Problem to solve: Here the job is to copy the data exactly and to exclude every image from it.

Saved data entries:
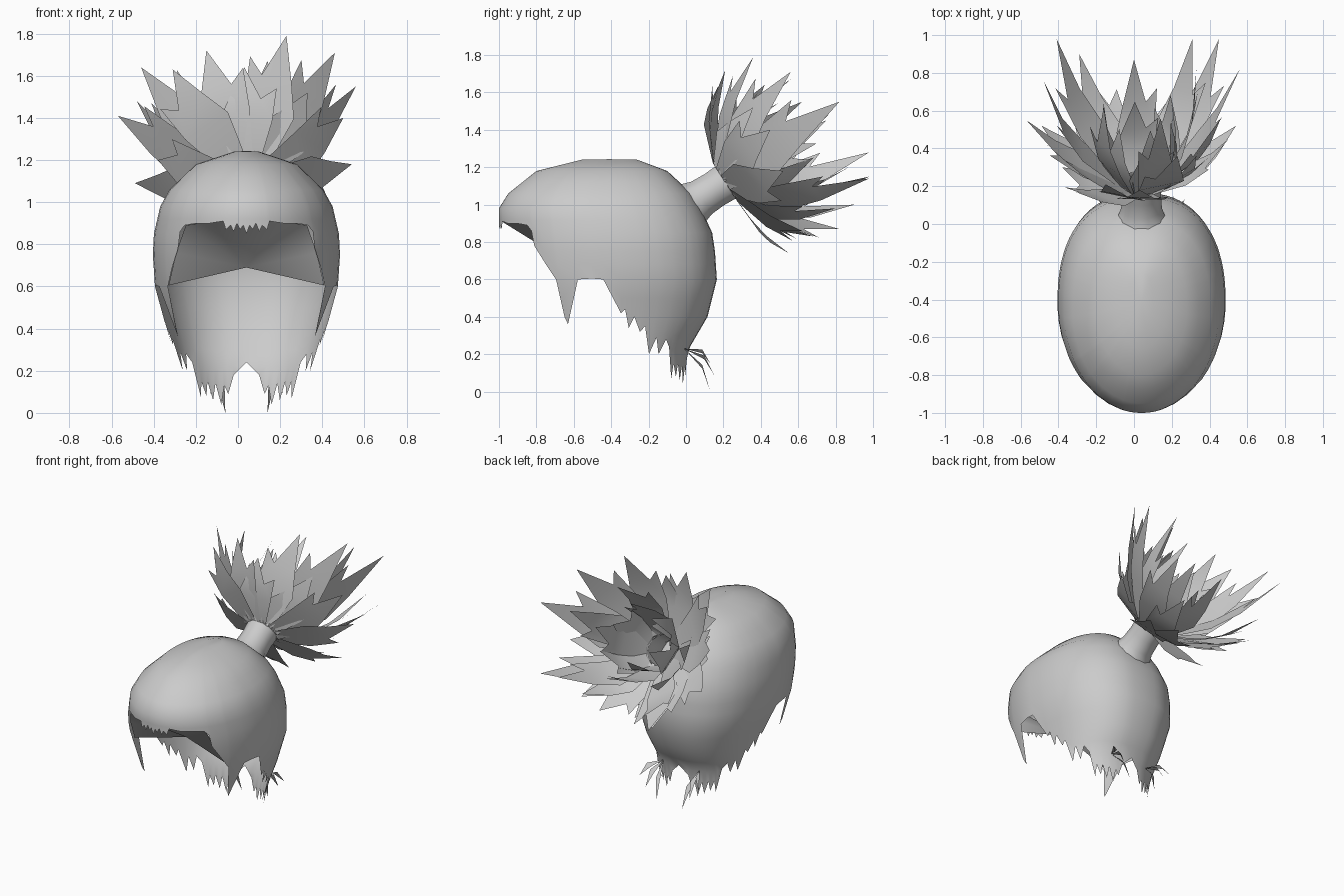
import bpy, bmesh, math
from mathutils import Vector

if "Cube" in bpy.data.objects:
    bpy.data.objects.remove(bpy.data.objects["Cube"])

CX = 0.04  # symmetry plane of the head
mat = bpy.data.materials.new("hair grey")
mat.diffuse_color = (0.6, 0.6, 0.6, 1)
mat.use_nodes = True
mat.node_tree.nodes["Principled BSDF"].inputs["Base Color"].default_value = mat.diffuse_color


def finish(bm, name, angle=60):
    me = bpy.data.meshes.new(name)
    bm.to_mesh(me)
    bm.free()
    ob = bpy.data.objects.new(name, me)
    bpy.context.collection.objects.link(ob)
    me.materials.append(mat)
    bpy.ops.object.select_all(action='DESELECT')
    bpy.context.view_layer.objects.active = ob
    ob.select_set(True)
    bpy.ops.object.shade_smooth_by_angle(angle=math.radians(angle))
    return ob


# Head sections: height, front y, back y, half width
LEVELS = [(1.24, -.56, -.26, .06), (1.18, -.80, -.10, .24), (1.06, -.95, .03, .365),
          (.98, -1.0, .08, .41), (.85, -1.0, .14, .44), (.75, -.99, .155, .445),
          (.6, -.97, .165, .435), (.4, -.92, .115, .38), (.22, -.77, .01, .33), (0, -.72, 0, .29)]


def lerp_table(table, t):
    for a, b in zip(table, table[1:]):
        lo, hi = sorted((a[0], b[0]))
        if lo <= t <= hi:
            f = (t - a[0]) / (b[0] - a[0])
            return [p + (q - p) * f for p, q in zip(a, b)]
    return table[-1]


def shell(deg, z):
    """Point on the head at an angle from the front and a height."""
    _, yf, yb, hw = lerp_table(LEVELS, z)
    s, c = math.sin(math.radians(deg)), math.cos(math.radians(deg))
    e = 1 if c > 0 else .85  # the back is a little squarer
    x = math.copysign(abs(s) ** e, s) * hw
    y = (yf + yb) / 2 - math.copysign(abs(c) ** e, c) * (yb - yf) / 2
    return Vector((CX + x, y, z))


# Hem of one side: angle from the front, height
HEM = [(0, .85), (2, .89), (4, .87), (6, .9), (8, .86), (10, .89), (13, .87), (15, .91),
       (24, .9), (34, .9), (43, .89), (46, .86), (47, .78), (53, .69), (59, .6), (61.5, .36),
       (72, .6), (80, .605), (86, .6), (94, .42), (96, .44), (98, .34), (101, .40), (105, .32),
       (108, .35), (114, .2), (118, .29), (123, .2), (127, .28), (133, .24), (138, .07),
       (141, .15), (145, .08), (148, .15), (152, .06), (156, .14), (160, .04), (164, .13),
       (167, .09), (172, .18), (180, .24)]

# Hair cap: columns run from the crown down to the jagged hem
ROWS = [1.24, 1.215, 1.18, 1.12, 1.06, .98, .92, .85, .75, .68, .6, .5, .4, .3, .22, 0]
bm = bmesh.new()
cols = [(-a, z) for a, z in HEM[:0:-1][1:]] + HEM
crown = bm.verts.new((CX, -.41, 1.243))
grid = [[bm.verts.new(shell(a, max(z, hem))) for z in ROWS] for a, hem in cols]
for i, c in enumerate(grid):
    d = grid[(i + 1) % len(grid)]
    bm.faces.new((crown, c[0], d[0]))
    for j in range(len(c) - 1):
        bm.faces.new((c[j], c[j + 1], d[j + 1], d[j]))
bmesh.ops.remove_doubles(bm, verts=bm.verts, dist=.0005)
finish(bm, "hair_cap", 80)

# Forehead panel: a steep fan from the fringe down to the side locks
bm = bmesh.new()
rim = [shell(a, z) for a, z in
       [(-60, .605), (-50, .76), (-43, .89), (-24, .91), (0, .91), (24, .91), (43, .89), (50, .76), (60, .605)]]
rim = [bm.verts.new((CX + (p.x - CX) * .98, p.y * .985, p.z)) for p in rim]
apex = bm.verts.new((CX, -.63, .69))
for a, b in zip(rim, rim[1:]):
    bm.faces.new((apex, b, a))
finish(bm, "forehead_panel", 60)

# Ponytail tube with a flared foot
AXIS = Vector((0, .84, .54)).normalized()
UP = Vector((0, -AXIS.z, AXIS.y))
SIDE = Vector((1, 0, 0))
FOOT = Vector((CX, .05, 1.015))
bm = bmesh.new()
rings = []
for t, r in [(-.07, .16), (-.01, .125), (.04, .108), (.12, .103), (.21, .108)]:
    rings.append([bm.verts.new(FOOT + AXIS * t + (SIDE * math.cos(k * math.pi / 5) + UP * math.sin(k * math.pi / 5)) * r)
                  for k in range(10)])
for a, b in zip(rings, rings[1:]):
    for k in range(10):
        bm.faces.new((a[k], a[(k + 1) % 10], b[(k + 1) % 10], b[k]))
finish(bm, "ponytail_tube", 50)

# Ponytail burst: broad pointed blades, each with a smaller side point
KNOT = FOOT + AXIS * .19


def blade(bm, tip, width, bulge, sign):
    tip = Vector(tip)
    d = tip - KNOT
    out = d - AXIS * d.dot(AXIS)
    out.normalize()
    w = AXIS.cross(out).normalized()
    base = KNOT + out * .1
    span = tip - base
    push = (out * .7 - AXIS * .5) * bulge

    def at(t, s):
        b = 4 * t * (1 - t)
        return bm.verts.new(base + span * t + push * b + w * s * width)
    b0, b1 = at(0, -.35), at(0, .35)
    m0, m1 = at(.38, -.64), at(.38, .64)
    n0, n1 = at(.63, -.38), at(.63, .38)
    end = at(1, 0)
    bm.faces.new((b0, b1, m1, m0))
    bm.faces.new((m0, m1, n1, n0))
    bm.faces.new((n0, n1, end))
    side = at(.74, sign * .76)
    bm.faces.new((m1, side, n1) if sign > 0 else (m0, n0, side))


OUTER = [(.23, .36, 1.79), (-.15, .21, 1.72), (-.31, .17, 1.63), (-.46, .42, 1.64), (.46, .56, 1.71),
         (-.57, .55, 1.41), (.56, .82, 1.55), (.54, .52, 1.18), (-.49, .52, 1.09), (.03, .18, 1.64),
         (.5, .45, 1.40), (.38, .62, .86), (-.12, .55, .74), (.2, .68, .83), (-.28, .82, .87),
         (.33, .36, 1.52), (-.34, .65, .95), (-.38, .3, 1.2)]
INNER = [(.45, .98, 1.14), (-.41, .98, 1.28), (.31, .98, 1.15), (-.29, .9, 1.0), (0, .87, 1.2),
         (.18, .75, 1.45), (.14, .56, 1.67), (-.48, .76, 1.48), (-.16, .62, 1.55), (.33, .82, 1.55),
         (.25, .8, .98)]
for name, tips, width, bulge in [("ponytail_outer_blades", OUTER, .2, .045),
                                 ("ponytail_inner_blades", INNER, .16, .08)]:
    bm = bmesh.new()
    for i, tip in enumerate(tips):
        blade(bm, tip, width, bulge, 1 if i % 2 else -1)
    finish(bm, name, 40)

# Cup blades around the centre of the burst
bm = bmesh.new()
for k in range(6):
    a = k * math.tau / 6 + .3
    tip = KNOT + AXIS * (.42 + .05 * (k % 2)) + (SIDE * math.cos(a) + UP * math.sin(a)) * (.16 + .05 * (k % 2))
    blade(bm, tip, .17, .06, 1 if k % 2 else -1)
finish(bm, "ponytail_cup_blades", 60)

# Thin nape wisps on both sides
bm = bmesh.new()
for s in (-1, 1):
    for hx, y, z in [(.10, .13, 0), (.17, .15, .09), (.23, .13, .15)]:
        root = Vector((CX + s * .14, -.01, .23))
        tip = Vector((CX + s * hx, y, z))
        mid = root.lerp(tip, .55) + Vector((0, .02, .03))
        w = Vector((.014, 0, .01))
        vs = [bm.verts.new(p) for p in (root, mid - w, tip, mid + w)]
        bm.faces.new(vs)
finish(bm, "nape_wisps", 30)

Answer to the exercise:
import bpy, bmesh, math
from mathutils import Vector

if "Cube" in bpy.data.objects:
    bpy.data.objects.remove(bpy.data.objects["Cube"])

CX = 0.04  # symmetry plane of the head
mat = bpy.data.materials.new("hair grey")
mat.diffuse_color = (0.6, 0.6, 0.6, 1)
mat.use_nodes = True
mat.node_tree.nodes["Principled BSDF"].inputs["Base Color"].default_value = mat.diffuse_color


def finish(bm, name, angle=60):
    me = bpy.data.meshes.new(name)
    bm.to_mesh(me)
    bm.free()
    ob = bpy.data.objects.new(name, me)
    bpy.context.collection.objects.link(ob)
    me.materials.append(mat)
    bpy.ops.object.select_all(action='DESELECT')
    bpy.context.view_layer.objects.active = ob
    ob.select_set(True)
    bpy.ops.object.shade_smooth_by_angle(angle=math.radians(angle))
    return ob


# Head sections: height, front y, back y, half width
LEVELS = [(1.24, -.56, -.26, .06), (1.18, -.80, -.10, .24), (1.06, -.95, .03, .365),
          (.98, -1.0, .08, .41), (.85, -1.0, .14, .44), (.75, -.99, .155, .445),
          (.6, -.97, .165, .435), (.4, -.92, .115, .38), (.22, -.77, .01, .33), (0, -.72, 0, .29)]


def lerp_table(table, t):
    for a, b in zip(table, table[1:]):
        lo, hi = sorted((a[0], b[0]))
        if lo <= t <= hi:
            f = (t - a[0]) / (b[0] - a[0])
            return [p + (q - p) * f for p, q in zip(a, b)]
    return table[-1]


def shell(deg, z):
    """Point on the head at an angle from the front and a height."""
    _, yf, yb, hw = lerp_table(LEVELS, z)
    s, c = math.sin(math.radians(deg)), math.cos(math.radians(deg))
    e = 1 if c > 0 else .85  # the back is a little squarer
    x = math.copysign(abs(s) ** e, s) * hw
    y = (yf + yb) / 2 - math.copysign(abs(c) ** e, c) * (yb - yf) / 2
    return Vector((CX + x, y, z))


# Hem of one side: angle from the front, height
HEM = [(0, .85), (2, .89), (4, .87), (6, .9), (8, .86), (10, .89), (13, .87), (15, .91),
       (24, .9), (34, .9), (43, .89), (46, .86), (47, .78), (53, .69), (59, .6), (61.5, .36),
       (72, .6), (80, .605), (86, .6), (94, .42), (96, .44), (98, .34), (101, .40), (105, .32),
       (108, .35), (114, .2), (118, .29), (123, .2), (127, .28), (133, .24), (138, .07),
       (141, .15), (145, .08), (148, .15), (152, .06), (156, .14), (160, .04), (164, .13),
       (167, .09), (172, .18), (180, .24)]

# Hair cap: columns run from the crown down to the jagged hem
ROWS = [1.24, 1.215, 1.18, 1.12, 1.06, .98, .92, .85, .75, .68, .6, .5, .4, .3, .22, 0]
bm = bmesh.new()
cols = [(-a, z) for a, z in HEM[:0:-1][1:]] + HEM
crown = bm.verts.new((CX, -.41, 1.243))
grid = [[bm.verts.new(shell(a, max(z, hem))) for z in ROWS] for a, hem in cols]
for i, c in enumerate(grid):
    d = grid[(i + 1) % len(grid)]
    bm.faces.new((crown, c[0], d[0]))
    for j in range(len(c) - 1):
        bm.faces.new((c[j], c[j + 1], d[j + 1], d[j]))
bmesh.ops.remove_doubles(bm, verts=bm.verts, dist=.0005)
finish(bm, "hair_cap", 80)

# Forehead panel: a steep fan from the fringe down to the side locks
bm = bmesh.new()
rim = [shell(a, z) for a, z in
       [(-60, .605), (-50, .76), (-43, .89), (-24, .91), (0, .91), (24, .91), (43, .89), (50, .76), (60, .605)]]
rim = [bm.verts.new((CX + (p.x - CX) * .98, p.y * .985, p.z)) for p in rim]
apex = bm.verts.new((CX, -.63, .69))
for a, b in zip(rim, rim[1:]):
    bm.faces.new((apex, b, a))
finish(bm, "forehead_panel", 60)

# Ponytail tube with a flared foot
AXIS = Vector((0, .84, .54)).normalized()
UP = Vector((0, -AXIS.z, AXIS.y))
SIDE = Vector((1, 0, 0))
FOOT = Vector((CX, .05, 1.015))
bm = bmesh.new()
rings = []
for t, r in [(-.07, .16), (-.01, .125), (.04, .108), (.12, .103), (.21, .108)]:
    rings.append([bm.verts.new(FOOT + AXIS * t + (SIDE * math.cos(k * math.pi / 5) + UP * math.sin(k * math.pi / 5)) * r)
                  for k in range(10)])
for a, b in zip(rings, rings[1:]):
    for k in range(10):
        bm.faces.new((a[k], a[(k + 1) % 10], b[(k + 1) % 10], b[k]))
finish(bm, "ponytail_tube", 50)

# Ponytail burst: broad pointed blades, each with a smaller side point
KNOT = FOOT + AXIS * .19


def blade(bm, tip, width, bulge, sign):
    tip = Vector(tip)
    d = tip - KNOT
    out = d - AXIS * d.dot(AXIS)
    out.normalize()
    w = AXIS.cross(out).normalized()
    base = KNOT + out * .1
    span = tip - base
    push = (out * .7 - AXIS * .5) * bulge

    def at(t, s):
        b = 4 * t * (1 - t)
        return bm.verts.new(base + span * t + push * b + w * s * width)
    b0, b1 = at(0, -.35), at(0, .35)
    m0, m1 = at(.38, -.64), at(.38, .64)
    n0, n1 = at(.63, -.38), at(.63, .38)
    end = at(1, 0)
    bm.faces.new((b0, b1, m1, m0))
    bm.faces.new((m0, m1, n1, n0))
    bm.faces.new((n0, n1, end))
    side = at(.74, sign * .76)
    bm.faces.new((m1, side, n1) if sign > 0 else (m0, n0, side))


OUTER = [(.23, .36, 1.79), (-.15, .21, 1.72), (-.31, .17, 1.63), (-.46, .42, 1.64), (.46, .56, 1.71),
         (-.57, .55, 1.41), (.56, .82, 1.55), (.54, .52, 1.18), (-.49, .52, 1.09), (.03, .18, 1.64),
         (.5, .45, 1.40), (.38, .62, .86), (-.12, .55, .74), (.2, .68, .83), (-.28, .82, .87),
         (.33, .36, 1.52), (-.34, .65, .95), (-.38, .3, 1.2)]
INNER = [(.45, .98, 1.14), (-.41, .98, 1.28), (.31, .98, 1.15), (-.29, .9, 1.0), (0, .87, 1.2),
         (.18, .75, 1.45), (.14, .56, 1.67), (-.48, .76, 1.48), (-.16, .62, 1.55), (.33, .82, 1.55),
         (.25, .8, .98)]
for name, tips, width, bulge in [("ponytail_outer_blades", OUTER, .2, .045),
                                 ("ponytail_inner_blades", INNER, .16, .08)]:
    bm = bmesh.new()
    for i, tip in enumerate(tips):
        blade(bm, tip, width, bulge, 1 if i % 2 else -1)
    finish(bm, name, 40)

# Cup blades around the centre of the burst
bm = bmesh.new()
for k in range(6):
    a = k * math.tau / 6 + .3
    tip = KNOT + AXIS * (.42 + .05 * (k % 2)) + (SIDE * math.cos(a) + UP * math.sin(a)) * (.16 + .05 * (k % 2))
    blade(bm, tip, .17, .06, 1 if k % 2 else -1)
finish(bm, "ponytail_cup_blades", 60)

# Thin nape wisps on both sides
bm = bmesh.new()
for s in (-1, 1):
    for hx, y, z in [(.10, .13, 0), (.17, .15, .09), (.23, .13, .15)]:
        root = Vector((CX + s * .14, -.01, .23))
        tip = Vector((CX + s * hx, y, z))
        mid = root.lerp(tip, .55) + Vector((0, .02, .03))
        w = Vector((.014, 0, .01))
        vs = [bm.verts.new(p) for p in (root, mid - w, tip, mid + w)]
        bm.faces.new(vs)
finish(bm, "nape_wisps", 30)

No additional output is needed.